John Hawthorne and Amia Srinivasan, Thomas Kelly, and Brian Weatherson all weigh in with attacks on conciliatory views or defenses of non-conciliatory approaches. David Christensen and Stewart Cohen take up the opposite side of the debate. Bryan Frances, Sanford Goldberg, and Ernest Sosa discuss a kind of disagreement that will be of particular concern to most readers of this book: disagreement about philosophy. And Robert Audi, Jonathan Kvanvig, and Jennifer Lackey tackle some general theoretical issues that bear on disagreement. The philosophers represented here include some who have contributed actively to the disagreement literature already, as well as some who are exploring the issue for the first time. Their work helps to deepen and expand our understanding of some epistemic phenomena that are central to any thoughtful believer’s engagement with other believers.

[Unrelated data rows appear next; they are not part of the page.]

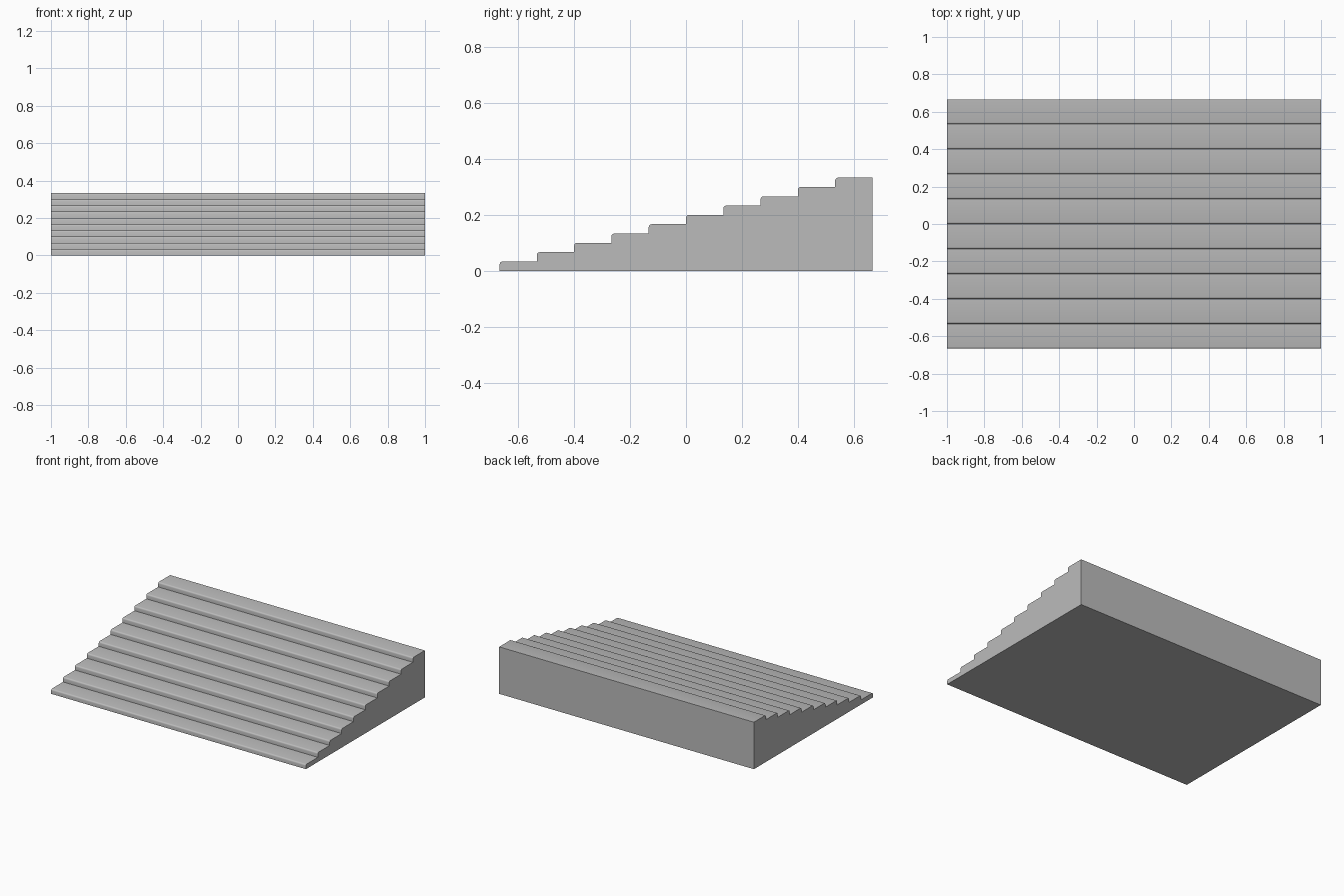
import bpy
import bmesh
import math

cube = bpy.data.objects.get("Cube")
if cube:
    bpy.data.objects.remove(cube, do_unlink=True)

STEPS = 10
WIDTH = 2.0
DEPTH = 4 / 3
TREAD = DEPTH / STEPS
RISE = TREAD / 4
NOSE = 0.01      # radius of the rounded step edge
SEGMENTS = 3

# Plain stone colour
stone = bpy.data.materials.new("light_grey_stone")
stone.use_nodes = True
colour = (0.5, 0.5, 0.5, 1)
stone.diffuse_color = colour
bsdf = stone.node_tree.nodes["Principled BSDF"]
bsdf.inputs["Base Color"].default_value = colour
bsdf.inputs["Roughness"].default_value = 0.8

# Side profile: riser, rounded nose and tread for each step
profile = [(DEPTH / 2, 0), (-DEPTH / 2, 0)]
for i in range(STEPS):
    y, top = -DEPTH / 2 + i * TREAD, (i + 1) * RISE
    if i:
        profile.append((y, i * RISE))
    for s in range(SEGMENTS + 1):
        a = math.pi / 2 * s / SEGMENTS
        profile.append((y + NOSE * (1 - math.cos(a)),
                        top - NOSE * (1 - math.sin(a))))
profile.append((DEPTH / 2, STEPS * RISE))

# Extrude the profile across the full width
bm = bmesh.new()
side = bm.faces.new([bm.verts.new((-WIDTH / 2, y, z)) for y, z in profile])
result = bmesh.ops.extrude_face_region(bm, geom=[side], use_keep_orig=True)
moved = [v for v in result["geom"] if isinstance(v, bmesh.types.BMVert)]
bmesh.ops.translate(bm, verts=moved, vec=(WIDTH, 0, 0))
bmesh.ops.recalc_face_normals(bm, faces=bm.faces)

mesh = bpy.data.meshes.new("wide_staircase")
bm.to_mesh(mesh)
bm.free()
mesh.materials.append(stone)
stairs = bpy.data.objects.new("wide_staircase", mesh)
bpy.context.collection.objects.link(stairs)

# Smooth noses, crisp inner corners
bpy.ops.object.select_all(action="DESELECT")
stairs.select_set(True)
bpy.context.view_layer.objects.active = stairs
bpy.ops.object.shade_smooth_by_angle(angle=math.radians(40))
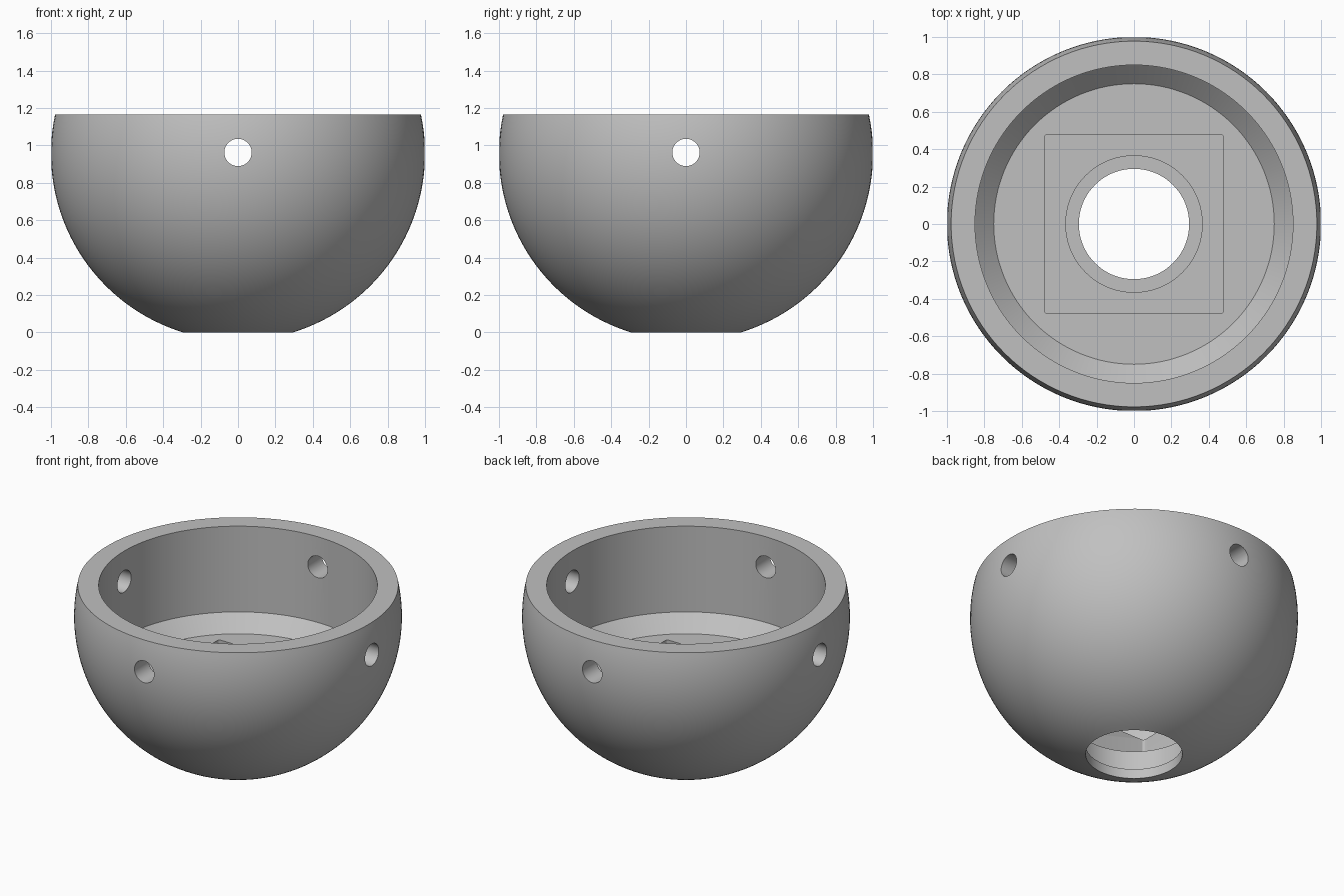
import bpy, bmesh, math
from mathutils import Matrix, Vector

cube = bpy.data.objects.get("Cube")
if cube:
    bpy.data.objects.remove(cube, do_unlink=True)

CENTRE_Z = 0.956   # height of the ball's centre
RIM_Z = 1.165
OPENING_R = 0.295  # hole in the base
SEGMENTS = 128

grey = bpy.data.materials.new("plain grey")
grey.use_nodes = True
colour = (0.53, 0.53, 0.53, 1)
grey.diffuse_color = colour
grey.node_tree.nodes["Principled BSDF"].inputs["Base Color"].default_value = colour


def make_object(name, bm):
    bmesh.ops.recalc_face_normals(bm, faces=bm.faces)
    mesh = bpy.data.meshes.new(name)
    bm.to_mesh(mesh)
    bm.free()
    mesh.materials.append(grey)
    obj = bpy.data.objects.new(name, mesh)
    bpy.context.collection.objects.link(obj)
    return obj


def lathe(name, profile):
    """Spin a closed (radius, height) outline around the z axis."""
    bm = bmesh.new()
    verts = [bm.verts.new((r, 0, z)) for r, z in profile]
    edges = [bm.edges.new((a, b)) for a, b in zip(verts, verts[1:] + verts[:1])]
    bmesh.ops.spin(bm, geom=verts + edges, cent=(0, 0, 0), axis=(0, 0, 1),
                   angle=math.tau, steps=SEGMENTS, use_merge=True)
    bmesh.ops.remove_doubles(bm, verts=bm.verts, dist=1e-5)
    return make_object(name, bm)


def cut(target, cutter):
    cutter.hide_render = True
    mod = target.modifiers.new("cut", 'BOOLEAN')
    mod.operation = 'DIFFERENCE'
    mod.solver = 'EXACT'
    mod.object = cutter
    bpy.context.view_layer.objects.active = target
    bpy.ops.object.modifier_apply(modifier=mod.name)
    bpy.data.objects.remove(cutter, do_unlink=True)


# Bowl: truncated ball outside; bore, sloped step, floor and counterbore inside
start = -math.acos(OPENING_R)
end = math.asin(RIM_Z - CENTRE_Z)
steps = 48
outer = []
for i in range(steps + 1):
    a = start + (end - start) * i / steps
    outer.append((math.cos(a), CENTRE_Z + math.sin(a)))
outer[0] = (OPENING_R, 0)
outer[-1] = (outer[-1][0], RIM_Z)
inner = [(0.85, RIM_Z), (0.85, 0.588), (0.75, 0.487),
         (0.365, 0.487), (0.365, 0.065), (OPENING_R, 0.065)]
bowl = lathe("bowl", outer + inner)

# Square pocket in the floor, with slightly rounded corners
bm = bmesh.new()
bmesh.ops.create_cube(bm, size=1)
bmesh.ops.scale(bm, vec=(0.956, 0.956, 0.4), verts=bm.verts)
bmesh.ops.translate(bm, vec=(0, 0, 0.43), verts=bm.verts)
uprights = [e for e in bm.edges
            if abs(e.verts[0].co.z - e.verts[1].co.z) > 0.1]
bmesh.ops.bevel(bm, geom=uprights, offset=0.015, segments=4,
                profile=0.5, affect='EDGES')
cut(bowl, make_object("pocket_cutter", bm))

# Cross holes through the wall, along x and along y
for axis in (Vector((1, 0, 0)), Vector((0, 1, 0))):
    turn = Vector((0, 0, 1)).rotation_difference(axis).to_matrix().to_4x4()
    bm = bmesh.new()
    bmesh.ops.create_cone(bm, cap_ends=True, segments=48,
                          radius1=0.073, radius2=0.073, depth=2.4,
                          matrix=Matrix.Translation((0, 0, 0.962)) @ turn)
    cut(bowl, make_object("hole_cutter", bm))

# Smooth curves, crisp edges
bpy.ops.object.select_all(action='DESELECT')
bowl.select_set(True)
bpy.context.view_layer.objects.active = bowl
bpy.ops.object.shade_smooth_by_angle(angle=math.radians(30))
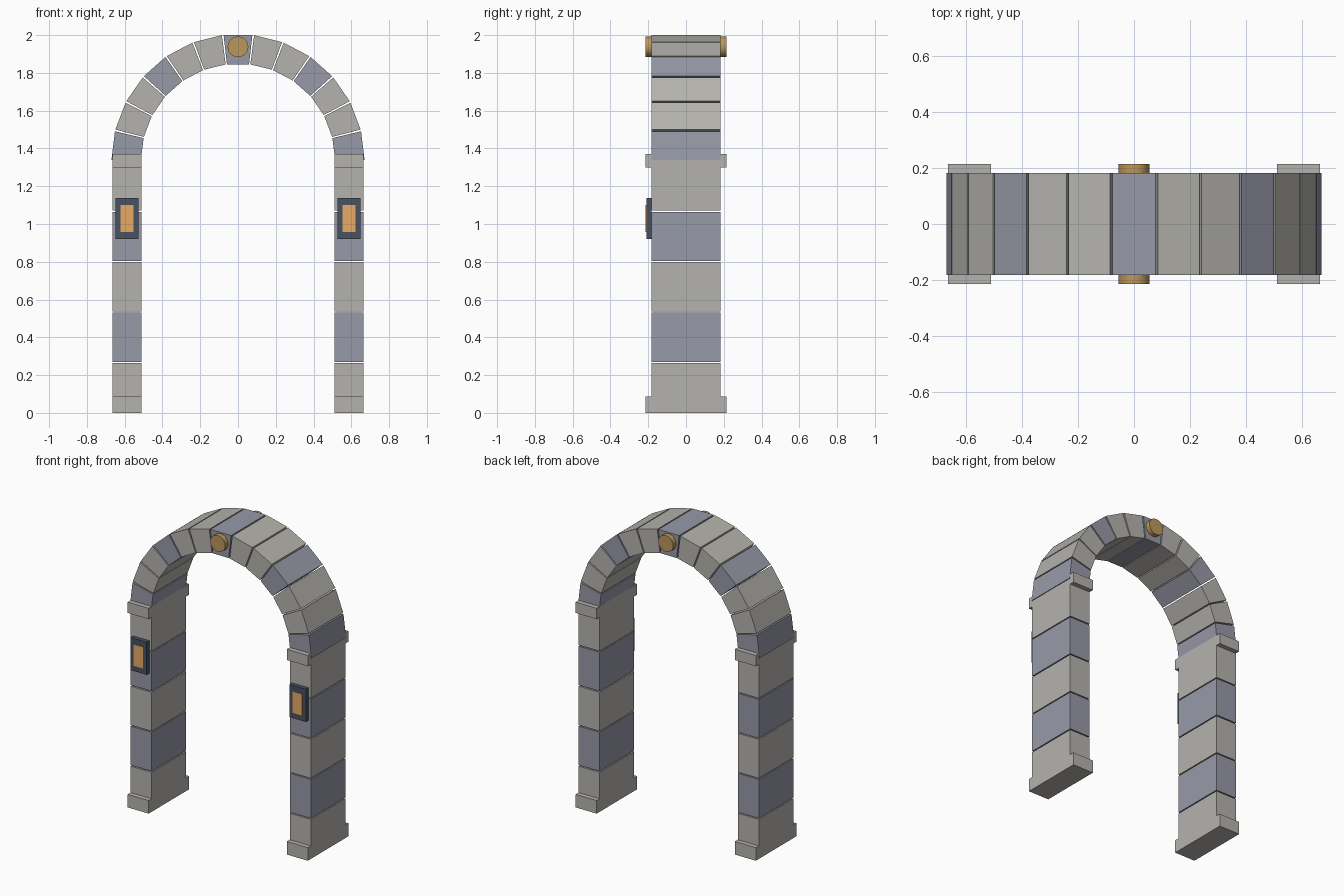
import bpy, bmesh, math
from mathutils import Matrix

if "Cube" in bpy.data.objects:
    bpy.data.objects.remove(bpy.data.objects["Cube"])

def material(name, rgb):
    m = bpy.data.materials.new(name)
    m.diffuse_color = (*rgb, 1)
    m.use_nodes = True
    m.node_tree.nodes["Principled BSDF"].inputs["Base Color"].default_value = m.diffuse_color
    return m

STONE = material("pale_stone", (0.46, 0.45, 0.42))
SLATE = material("blue_stone", (0.31, 0.32, 0.39))
IRON = material("dark_iron", (0.065, 0.085, 0.12))
GLOW = material("amber_glass", (0.80, 0.40, 0.13))
GOLD = material("brass", (0.50, 0.31, 0.10))

def finish(name, bm, mat):
    bmesh.ops.recalc_face_normals(bm, faces=bm.faces)
    me = bpy.data.meshes.new(name)
    bm.to_mesh(me)
    bm.free()
    me.materials.append(mat)
    ob = bpy.data.objects.new(name, me)
    bpy.context.collection.objects.link(ob)
    return ob

def prism(name, profile, y0, y1, mat):
    """Extrude an (x, z) outline from y0 to y1."""
    bm = bmesh.new()
    face = bm.faces.new([bm.verts.new((x, y0, z)) for x, z in profile])
    ext = bmesh.ops.extrude_face_region(bm, geom=[face])
    moved = [v for v in ext["geom"] if isinstance(v, bmesh.types.BMVert)]
    bmesh.ops.translate(bm, verts=moved, vec=(0, y1 - y0, 0))
    return finish(name, bm, mat)

def box(name, x0, x1, y0, y1, z0, z1, mat):
    return prism(name, [(x0, z0), (x1, z0), (x1, z1), (x0, z1)], y0, y1, mat)

R_IN, R_OUT = 0.514, 0.67      # arch radii
SPRING = 1.335                 # height where the arch starts
D, D_TRIM = 0.182, 0.2135      # half depths of wall and trim
X0, X1 = 0.51, 0.665           # pillar sides
COURSES, WEDGES, GAP = 5, 13, 0.0035

for side, s in (("left", -1), ("right", 1)):
    a, b = sorted((s * X0, s * X1))
    # stacked pillar blocks
    h = SPRING / COURSES
    for i in range(COURSES):
        box(f"{side}_pillar_block_{i}", a, b, -D, D,
            i * h + (GAP if i else 0), (i + 1) * h - GAP, SLATE if i % 2 else STONE)
    # plinth and capital
    box(f"{side}_plinth", a, b, -D_TRIM, D_TRIM, 0, 0.087, STONE)
    box(f"{side}_capital", a, b, -D_TRIM, D_TRIM, 1.298, 1.37, STONE)
    # wall lantern on the front
    c = s * (X0 + X1) / 2
    box(f"{side}_lantern_frame", c - 0.06, c + 0.06, -0.21, -D, 0.92, 1.138, IRON)
    box(f"{side}_lantern_pane", c - 0.034, c + 0.034, -D_TRIM, -0.2, 0.957, 1.1, GLOW)

# arch wedges
step = math.pi / WEDGES
margin = math.radians(0.38)
for i in range(WEDGES):
    t0, t1 = i * step + margin, (i + 1) * step - margin
    outline = [(r * math.cos(t), SPRING + r * math.sin(t))
               for r, t in ((R_IN, t0), (R_OUT, t0), (R_OUT, t1), (R_IN, t1))]
    prism("keystone" if i == WEDGES // 2 else f"arch_stone_{i}", outline, -D, D,
          STONE if i % 3 else SLATE)

# round bosses on both faces of the keystone
for side, s in (("front", -1), ("back", 1)):
    bm = bmesh.new()
    place = Matrix.Translation((0, s * (D + D_TRIM) / 2, 1.938)) @ Matrix.Rotation(math.pi / 2, 4, 'X')
    bmesh.ops.create_cone(bm, cap_ends=True, segments=20, radius1=0.055, radius2=0.055,
                          depth=D_TRIM - D, matrix=place)
    for f in bm.faces:
        f.smooth = len(f.verts) == 4
    finish(f"{side}_boss", bm, GOLD)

Table of Contents

    • List of Contributors
    • Introduction, David Christensen and Jennifer Lackey
  • Part One: The Debate between Conciliatory and Steadfast Theorists
    • A. For Steadfastness
    • 1. Disagreement Without Transparency: Some Bleak Thoughts, John Hawthorne and Amia Srinivasan
    • 2. Disagreement and the Burdens of Judgment, Thomas Kelly
    • 3. Disagreements, Philosophical and Otherwise, Brian Weatherson
    • B. For Conciliation
    • 4. Epistemic Modesty Defended, David Christensen
    • 5. A Tentative Defense of the Equal Weight View, Stewart Cohen
  • Part Two: Disagreement in Philosophy
    • 6. Philosophical Renegades, Bryan Frances
    • 7. Disagreement, Defeat, and Assertion, Sanford Goldberg
    • 8. Can There Be a Discipline of Philosophy? And Can It Be Founded on Intuitions?, Ernest Sosa
  • Part Three: New Concepts and New Problems in the Epistemology of Disagreement
    • 9. Cognitive Disparities: Dimensions of Intellectual Diversity and the Resolution of Disagreements, Robert Audi
    • 10. Perspectivalism and Reflective Ascent, Jonathan L. Kvanvig
    • 11. Disagreement and Belief Dependence: Why Numbers Matter, Jennifer Lackey
  • Index